• _EXERCISE BRIEF_
Where does the word "level" appear in the data? Copy every line that holds it.

* * * * * * * * *

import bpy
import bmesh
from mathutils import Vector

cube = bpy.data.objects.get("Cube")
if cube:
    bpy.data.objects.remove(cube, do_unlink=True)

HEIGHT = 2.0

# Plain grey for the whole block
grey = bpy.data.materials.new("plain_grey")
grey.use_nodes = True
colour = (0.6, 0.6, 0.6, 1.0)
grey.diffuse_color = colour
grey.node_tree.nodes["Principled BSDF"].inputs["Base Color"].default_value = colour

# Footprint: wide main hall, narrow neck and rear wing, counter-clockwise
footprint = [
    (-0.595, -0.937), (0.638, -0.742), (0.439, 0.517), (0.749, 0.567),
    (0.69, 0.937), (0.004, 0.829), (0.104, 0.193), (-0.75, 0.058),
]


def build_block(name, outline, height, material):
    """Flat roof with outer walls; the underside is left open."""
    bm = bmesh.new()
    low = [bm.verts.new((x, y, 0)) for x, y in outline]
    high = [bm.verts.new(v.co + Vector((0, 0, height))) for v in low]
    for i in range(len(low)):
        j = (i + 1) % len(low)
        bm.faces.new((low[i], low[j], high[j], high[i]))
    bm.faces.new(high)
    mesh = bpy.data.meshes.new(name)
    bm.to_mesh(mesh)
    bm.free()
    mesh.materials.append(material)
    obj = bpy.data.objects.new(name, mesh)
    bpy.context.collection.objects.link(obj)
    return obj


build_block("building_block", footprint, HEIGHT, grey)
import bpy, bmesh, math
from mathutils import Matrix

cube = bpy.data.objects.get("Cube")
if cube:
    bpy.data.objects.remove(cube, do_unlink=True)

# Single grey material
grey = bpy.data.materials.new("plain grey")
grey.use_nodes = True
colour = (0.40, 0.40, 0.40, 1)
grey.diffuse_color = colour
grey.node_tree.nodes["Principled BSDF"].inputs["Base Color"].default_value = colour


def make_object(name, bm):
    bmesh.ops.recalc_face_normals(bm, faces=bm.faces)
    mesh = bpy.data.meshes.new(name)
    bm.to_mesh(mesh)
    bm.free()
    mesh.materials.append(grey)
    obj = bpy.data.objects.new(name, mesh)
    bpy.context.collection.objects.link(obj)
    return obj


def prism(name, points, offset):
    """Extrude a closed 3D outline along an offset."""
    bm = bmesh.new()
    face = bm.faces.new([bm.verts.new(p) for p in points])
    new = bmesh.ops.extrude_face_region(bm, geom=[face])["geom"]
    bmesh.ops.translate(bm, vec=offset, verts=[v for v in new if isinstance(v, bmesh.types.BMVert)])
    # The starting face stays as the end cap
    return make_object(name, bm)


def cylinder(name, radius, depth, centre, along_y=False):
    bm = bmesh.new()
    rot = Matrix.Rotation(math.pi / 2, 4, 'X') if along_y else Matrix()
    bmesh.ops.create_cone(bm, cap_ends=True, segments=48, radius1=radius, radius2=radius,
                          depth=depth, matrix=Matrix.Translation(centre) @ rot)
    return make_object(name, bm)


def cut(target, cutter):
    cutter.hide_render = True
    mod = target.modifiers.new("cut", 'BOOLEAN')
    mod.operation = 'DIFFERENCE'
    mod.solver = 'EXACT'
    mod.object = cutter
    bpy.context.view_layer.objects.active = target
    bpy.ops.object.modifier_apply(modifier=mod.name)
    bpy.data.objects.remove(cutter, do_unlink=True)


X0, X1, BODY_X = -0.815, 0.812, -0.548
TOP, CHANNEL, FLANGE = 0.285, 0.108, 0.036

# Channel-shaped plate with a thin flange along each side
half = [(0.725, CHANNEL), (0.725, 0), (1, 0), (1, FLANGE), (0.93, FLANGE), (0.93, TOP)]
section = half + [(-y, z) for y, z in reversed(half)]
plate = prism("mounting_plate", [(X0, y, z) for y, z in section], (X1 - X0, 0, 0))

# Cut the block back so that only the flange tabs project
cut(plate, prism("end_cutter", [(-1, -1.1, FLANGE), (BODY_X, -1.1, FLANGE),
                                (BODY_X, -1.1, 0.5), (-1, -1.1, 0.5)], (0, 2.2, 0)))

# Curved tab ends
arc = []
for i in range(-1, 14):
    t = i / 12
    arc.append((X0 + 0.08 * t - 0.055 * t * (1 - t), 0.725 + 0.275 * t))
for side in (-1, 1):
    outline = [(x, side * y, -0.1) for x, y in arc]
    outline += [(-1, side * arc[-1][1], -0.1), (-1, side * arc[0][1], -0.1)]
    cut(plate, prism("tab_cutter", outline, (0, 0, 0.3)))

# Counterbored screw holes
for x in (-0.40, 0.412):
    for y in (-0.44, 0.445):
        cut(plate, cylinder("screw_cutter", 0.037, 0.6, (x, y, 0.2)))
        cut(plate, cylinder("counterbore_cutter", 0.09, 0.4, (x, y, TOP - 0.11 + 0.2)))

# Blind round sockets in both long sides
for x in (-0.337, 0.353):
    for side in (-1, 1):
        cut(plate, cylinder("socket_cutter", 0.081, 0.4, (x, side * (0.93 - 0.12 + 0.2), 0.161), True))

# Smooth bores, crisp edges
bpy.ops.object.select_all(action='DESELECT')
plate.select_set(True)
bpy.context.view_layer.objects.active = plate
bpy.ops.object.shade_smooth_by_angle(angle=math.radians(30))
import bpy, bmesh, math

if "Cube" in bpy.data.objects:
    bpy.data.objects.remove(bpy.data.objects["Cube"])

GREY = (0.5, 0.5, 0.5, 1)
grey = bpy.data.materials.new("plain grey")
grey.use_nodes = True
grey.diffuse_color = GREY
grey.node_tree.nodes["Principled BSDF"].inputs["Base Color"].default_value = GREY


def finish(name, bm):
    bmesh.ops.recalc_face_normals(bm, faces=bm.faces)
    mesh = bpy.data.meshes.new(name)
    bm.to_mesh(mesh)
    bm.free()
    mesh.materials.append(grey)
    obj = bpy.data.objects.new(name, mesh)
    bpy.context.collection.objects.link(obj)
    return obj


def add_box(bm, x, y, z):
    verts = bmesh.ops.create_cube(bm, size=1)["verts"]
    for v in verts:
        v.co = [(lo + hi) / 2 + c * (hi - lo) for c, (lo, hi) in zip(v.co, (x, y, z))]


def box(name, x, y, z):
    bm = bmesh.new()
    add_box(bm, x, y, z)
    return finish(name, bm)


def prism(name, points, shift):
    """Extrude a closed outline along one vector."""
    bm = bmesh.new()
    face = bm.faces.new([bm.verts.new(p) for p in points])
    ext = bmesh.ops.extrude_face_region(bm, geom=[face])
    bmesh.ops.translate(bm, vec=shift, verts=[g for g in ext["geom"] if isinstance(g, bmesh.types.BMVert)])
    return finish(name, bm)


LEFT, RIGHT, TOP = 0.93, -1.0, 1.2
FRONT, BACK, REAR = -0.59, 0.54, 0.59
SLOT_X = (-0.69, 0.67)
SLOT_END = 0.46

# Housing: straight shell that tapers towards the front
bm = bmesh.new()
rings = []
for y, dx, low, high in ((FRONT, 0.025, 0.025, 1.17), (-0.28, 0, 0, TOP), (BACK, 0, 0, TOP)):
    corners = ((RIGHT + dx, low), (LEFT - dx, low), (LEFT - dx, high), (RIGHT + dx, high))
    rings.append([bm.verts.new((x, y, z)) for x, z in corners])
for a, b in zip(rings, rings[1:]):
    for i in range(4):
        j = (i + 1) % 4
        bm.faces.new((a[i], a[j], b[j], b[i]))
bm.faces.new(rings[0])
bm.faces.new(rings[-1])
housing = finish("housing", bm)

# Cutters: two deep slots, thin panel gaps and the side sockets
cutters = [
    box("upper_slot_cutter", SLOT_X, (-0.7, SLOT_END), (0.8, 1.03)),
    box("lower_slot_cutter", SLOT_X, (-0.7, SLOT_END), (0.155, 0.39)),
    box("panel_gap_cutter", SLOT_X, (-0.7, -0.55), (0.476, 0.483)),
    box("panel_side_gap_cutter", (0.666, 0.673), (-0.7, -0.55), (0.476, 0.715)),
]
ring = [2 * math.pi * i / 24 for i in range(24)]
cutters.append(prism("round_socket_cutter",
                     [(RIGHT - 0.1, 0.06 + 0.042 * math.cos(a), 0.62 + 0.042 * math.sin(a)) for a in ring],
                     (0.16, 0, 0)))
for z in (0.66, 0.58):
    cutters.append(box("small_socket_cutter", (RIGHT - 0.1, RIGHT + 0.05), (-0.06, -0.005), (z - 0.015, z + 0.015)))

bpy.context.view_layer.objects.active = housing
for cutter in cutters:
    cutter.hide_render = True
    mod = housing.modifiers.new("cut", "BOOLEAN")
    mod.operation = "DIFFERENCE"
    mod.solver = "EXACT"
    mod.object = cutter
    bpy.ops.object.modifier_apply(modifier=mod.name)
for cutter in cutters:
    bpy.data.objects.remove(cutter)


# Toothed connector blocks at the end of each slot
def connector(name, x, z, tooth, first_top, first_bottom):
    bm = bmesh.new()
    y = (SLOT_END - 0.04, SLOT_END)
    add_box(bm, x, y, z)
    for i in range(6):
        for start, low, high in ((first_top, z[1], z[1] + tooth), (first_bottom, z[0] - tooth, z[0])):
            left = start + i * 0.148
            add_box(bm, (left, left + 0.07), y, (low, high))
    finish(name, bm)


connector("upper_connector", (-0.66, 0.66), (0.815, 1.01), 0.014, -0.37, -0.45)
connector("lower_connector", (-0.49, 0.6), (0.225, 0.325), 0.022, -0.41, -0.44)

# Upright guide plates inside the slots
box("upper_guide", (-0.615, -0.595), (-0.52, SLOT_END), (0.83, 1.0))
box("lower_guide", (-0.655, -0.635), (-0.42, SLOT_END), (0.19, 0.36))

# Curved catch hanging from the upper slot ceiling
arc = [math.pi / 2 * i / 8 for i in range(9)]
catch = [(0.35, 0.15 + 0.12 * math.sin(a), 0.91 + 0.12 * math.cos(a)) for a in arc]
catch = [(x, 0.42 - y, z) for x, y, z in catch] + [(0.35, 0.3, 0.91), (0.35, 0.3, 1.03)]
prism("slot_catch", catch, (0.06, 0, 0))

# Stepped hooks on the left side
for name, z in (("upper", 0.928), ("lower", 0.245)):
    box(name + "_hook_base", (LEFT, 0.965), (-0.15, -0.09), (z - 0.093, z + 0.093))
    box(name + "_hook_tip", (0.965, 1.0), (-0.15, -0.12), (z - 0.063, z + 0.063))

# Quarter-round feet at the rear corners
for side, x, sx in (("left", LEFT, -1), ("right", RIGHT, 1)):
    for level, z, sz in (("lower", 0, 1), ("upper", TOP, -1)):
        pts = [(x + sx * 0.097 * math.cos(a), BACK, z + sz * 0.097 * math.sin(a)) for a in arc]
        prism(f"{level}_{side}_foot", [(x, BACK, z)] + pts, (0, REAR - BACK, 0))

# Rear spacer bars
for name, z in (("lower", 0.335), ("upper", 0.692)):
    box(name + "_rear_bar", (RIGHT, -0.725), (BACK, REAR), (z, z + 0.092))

* * * * * * * * *

• _RESPONSE BELOW_
    for level, z, sz in (("lower", 0, 1), ("upper", TOP, -1)):
        prism(f"{level}_{side}_foot", [(x, BACK, z)] + pts, (0, REAR - BACK, 0))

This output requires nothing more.